    Put a comma followed by the title “Ph.D.” after the name of a person who has earned a Doctor of Philosophy doctoral degree. For example Stacey

  2. How To Write PhD? Is it ph d or phd

    We write a PhD title after the name to know that one has completed his doctoral studies and it is a sign of knowledge and status. We write a Ph.D. even for

  3. PhD, Ph.D., Dr.

    When you are addressing a person with a doctoral degree, it is considered more polite to use the title Dr. or the academic abbreviation PhD with the person's

  4. How to Use Dr and PhD with a Name

    Whenever you want to write or mention the name of someone who's a doctor, you'll either use Dr or PhD to indicate their title. But, Dr comes before and PhD will

  5. How do we write PhD? Is it Ph.D. or PhD?

    PhD, or PhD.D In English, PhD can be written with or without periods; both are correct. The trend today is to drop periods with abbreviations of academic

  6. Doctorate

    '(Full Name), Ph.D.' is the official form of her name. You will use it on the envelope, or in the address block of a letter, when you write

  7. Is it correct for a PhD holder to sign as "Dr. J. Doe, PhD"?

    This is correct if you are both a medical doctor and an academic doctor. But just being an academic allows you to write Dr. (name) XOR (name)

  8. How do you write PhD after your name?

    Put a comma followed by the title u201cPh. D.u201d after the name of a person who has earned a Doctor of Philosophy doctoral degree. For example Stacey Childs

  9. How to use the PhD title and all the little doctorate “rules”

    Putting a PhD in a title is not as complicated as it may sound.
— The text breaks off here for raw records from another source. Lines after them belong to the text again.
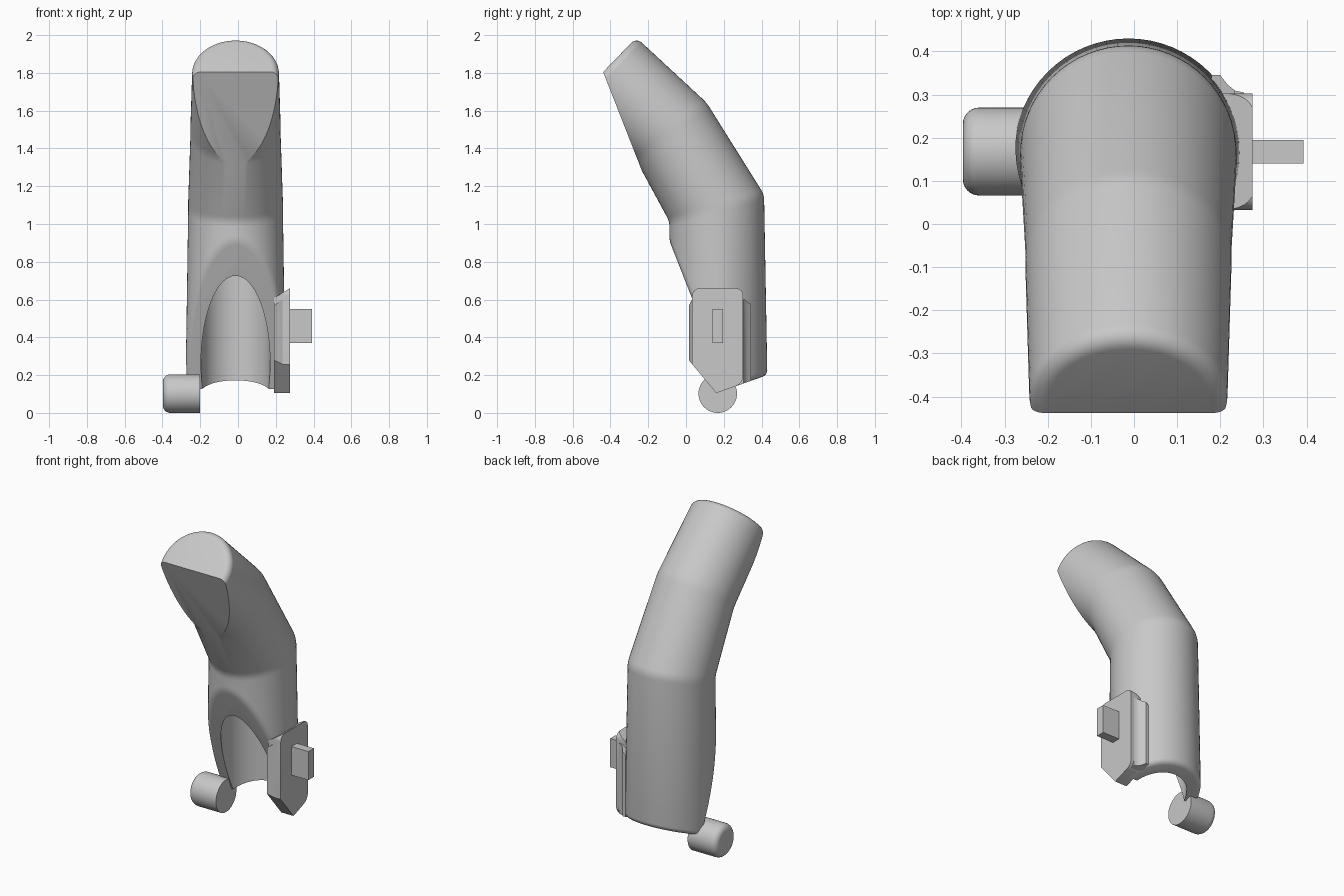
import bpy, bmesh
from math import cos, sin, pi
from mathutils import Vector

if "Cube" in bpy.data.objects:
    bpy.data.objects.remove(bpy.data.objects["Cube"], do_unlink=True)

grey = bpy.data.materials.new("light_grey")
grey.use_nodes = True
colour = (0.58, 0.58, 0.58, 1)
grey.diffuse_color = colour
grey.node_tree.nodes["Principled BSDF"].inputs["Base Color"].default_value = colour

CX, CY = -0.013, 0.168          # axis of the upright tube
SEG = 64


def finish(bm, name, smooth=True):
    bmesh.ops.recalc_face_normals(bm, faces=bm.faces[:])
    mesh = bpy.data.meshes.new(name)
    bm.to_mesh(mesh)
    bm.free()
    obj = bpy.data.objects.new(name, mesh)
    bpy.context.collection.objects.link(obj)
    mesh.materials.append(grey)
    if smooth:
        bpy.ops.object.select_all(action='DESELECT')
        obj.select_set(True)
        bpy.context.view_layer.objects.active = obj
        bpy.ops.object.shade_smooth_by_angle(angle=pi / 6)
    return obj


def slice_off(bm, point, normal):
    """Remove what lies beyond a plane and close the cut."""
    geom = bm.verts[:] + bm.edges[:] + bm.faces[:]
    cut = bmesh.ops.bisect_plane(bm, geom=geom, plane_co=point, plane_no=normal,
                                 clear_outer=True)["geom_cut"]
    edges = [e for e in cut if isinstance(e, bmesh.types.BMEdge)]
    return bmesh.ops.contextual_create(bm, geom=edges)["faces"]


def cut_bottom(bm):
    """Cut the V-shaped underside."""
    slice_off(bm, (0, -0.09, 0.405), (0, -0.30, -0.25))
    slice_off(bm, (0, 0.43, 0.20), (0, 0.095, -0.27))


def loft(rings):
    """Skin circles given as (y, z, radius, unit axis, stretch)."""
    bm = bmesh.new()
    loops = []
    for y, z, r, axis, stretch in rings:
        back = Vector((0, axis.z, -axis.y))
        mid = Vector((CX, y, z))
        loops.append([bm.verts.new(mid + Vector((r * cos(a), 0, 0)) + back * r * stretch * sin(a))
                      for a in (2 * pi * i / SEG for i in range(SEG))])
    for low, high in zip(loops, loops[1:]):
        for i in range(SEG):
            j = (i + 1) % SEG
            bm.faces.new((low[i], low[j], high[j], high[i]))
    bm.faces.new(loops[0][::-1])
    bm.faces.new(loops[-1])
    bmesh.ops.recalc_face_normals(bm, faces=bm.faces[:])
    return bm


def prism(points, start, end, axis):
    """Extrude a closed profile along x or z."""
    bm = bmesh.new()
    place = (lambda a, b, t: (t, a, b)) if axis == "x" else (lambda a, b, t: (a, b, t))
    face = bm.faces.new([bm.verts.new(place(a, b, start)) for a, b in points])
    extruded = bmesh.ops.extrude_face_region(bm, geom=[face])["geom"]
    shift = Vector(place(0, 0, end - start))
    for v in extruded:
        if isinstance(v, bmesh.types.BMVert):
            v.co += shift
    bmesh.ops.recalc_face_normals(bm, faces=bm.faces[:])
    return bm


# Bent, tapering tube with softened bends and a rounded far rim
path = [Vector((0, CY, -0.15)), Vector((0, 0.163, 1.085)),
        Vector((0, -0.077, 1.489)), Vector((0, -0.422, 1.822))]
radii = [0.269, 0.251, 0.239, 0.230]
dirs = [(b - a).normalized() for a, b in zip(path, path[1:])]
rings = [(path[0].y, path[0].z, radii[0], Vector((0, 0, 1)), 1)]
for k in (1, 2):
    before, after, soft = dirs[k - 1], dirs[k], 0.03
    half = before.angle(after) / 2
    for t in (0, 0.25, 0.5, 0.75, 1):
        p = path[k] - before * soft * (1 - t) ** 2 + after * soft * t ** 2
        axis = (before + after).normalized()
        rings.append((p.y, p.z, radii[k], axis, 1 / cos(half)))
tip, fillet = dirs[2], 0.04
for i in range(7):
    a = i / 6 * pi / 2
    p = path[3] - tip * fillet * (1 - sin(a))
    rings.append((p.y, p.z, radii[3] - fillet * (1 - cos(a)), tip, 1))
bm = loft(rings)

# Flat oblique face at the mouth, then the V-shaped underside
slice_off(bm, (0, -0.437, 1.80), (0, -0.42, -0.165))
cut_bottom(bm)
under = [f for f in bm.faces if len(f.verts) > 12 and f.calc_center_median().z < 0.6]
rim = [e for f in under for e in f.edges if sum(g in under for g in e.link_faces) == 1]
bmesh.ops.bevel(bm, geom=rim, offset=0.025, segments=4, profile=0.5,
                affect='EDGES', clamp_overlap=True)
tube = finish(bm, "bent_tube", False)

# Bore opening through the underside
up = Vector((0, 0, 1))
bore = finish(loft([(CY, -0.3, 0.183, up, 1), (CY, 1.0, 0.183, up, 1)]), "bore_cutter", False)
bore.hide_render = True
bore.hide_set(True)
mod = tube.modifiers.new("bore", 'BOOLEAN')
mod.operation = 'DIFFERENCE'
mod.solver = 'EXACT'
mod.object = bore
bpy.context.view_layer.objects.active = tube
tube.select_set(True)
bpy.ops.object.modifier_apply(modifier=mod.name)
bpy.data.objects.remove(bore, do_unlink=True)
bpy.ops.object.select_all(action='DESELECT')
tube.select_set(True)
bpy.ops.object.shade_smooth_by_angle(angle=pi / 6)

# Hinge barrel on the right side, rounded at its outer end
bm = bmesh.new()
circle = [(0.168 + 0.102 * cos(2 * pi * i / 48), 0.102 + 0.102 * sin(2 * pi * i / 48))
          for i in range(48)]
bm = prism(circle, -0.397, -0.2, "x")
outer = [e for e in bm.edges if all(v.co.x < -0.39 for v in e.verts)]
bmesh.ops.bevel(bm, geom=outer, offset=0.038, segments=6, profile=0.5, affect='EDGES')
finish(bm, "hinge_barrel")

# Latch plate on the left side: rounded corners, sloped top
profile = [(0.033, 0.05), (0.303, 0.05)]
for cy, start in ((0.263, 0), (0.073, pi / 2)):
    profile += [(cy + 0.04 * cos(start + i * pi / 12), 0.62 + 0.04 * sin(start + i * pi / 12))
                for i in range(7)]
bm = prism(profile, 0.19, 0.275, "x")
cut_bottom(bm)
slice_off(bm, (0.275, 0, 0.66), (-0.55, 0, 0.9))
corner = [e for e in bm.edges if all(v.co.y > 0.302 and v.co.z < 0.2 for v in e.verts)]
bmesh.ops.bevel(bm, geom=corner, offset=0.04, segments=5, profile=0.5, affect='EDGES')
finish(bm, "latch_plate")

# Flared webs blending the plate into the tube
back_web = [(0.18, 0.28), (0.255, 0.28), (0.255, 0.305), (0.235, 0.309),
            (0.218, 0.322), (0.2, 0.345), (0.18, 0.345)]
front_web = [(0.19, 0.06), (0.235, 0.06), (0.235, 0.033), (0.215, 0.024), (0.19, 0.015)]
for name, web in (("back_web", back_web), ("front_web", front_web)):
    bm = prism(web, 0.1, 0.6, "z")
    cut_bottom(bm)
    slice_off(bm, (0.22, 0, 0.59), (-0.6, 0, 0.8))
    finish(bm, name)

# Latch tab
tab = [(0.14, 0.37), (0.195, 0.37), (0.195, 0.55), (0.14, 0.55)]
finish(prism(tab, 0.26, 0.393, "x"), "latch_tab", False)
Generally speaking, the proper way to list a PhD in an academic or professional

  10. People's names and titles

    In a formal first reference to a faculty or staff member, use the person's formal first name and last name followed by degree (if applicable) and lowercased job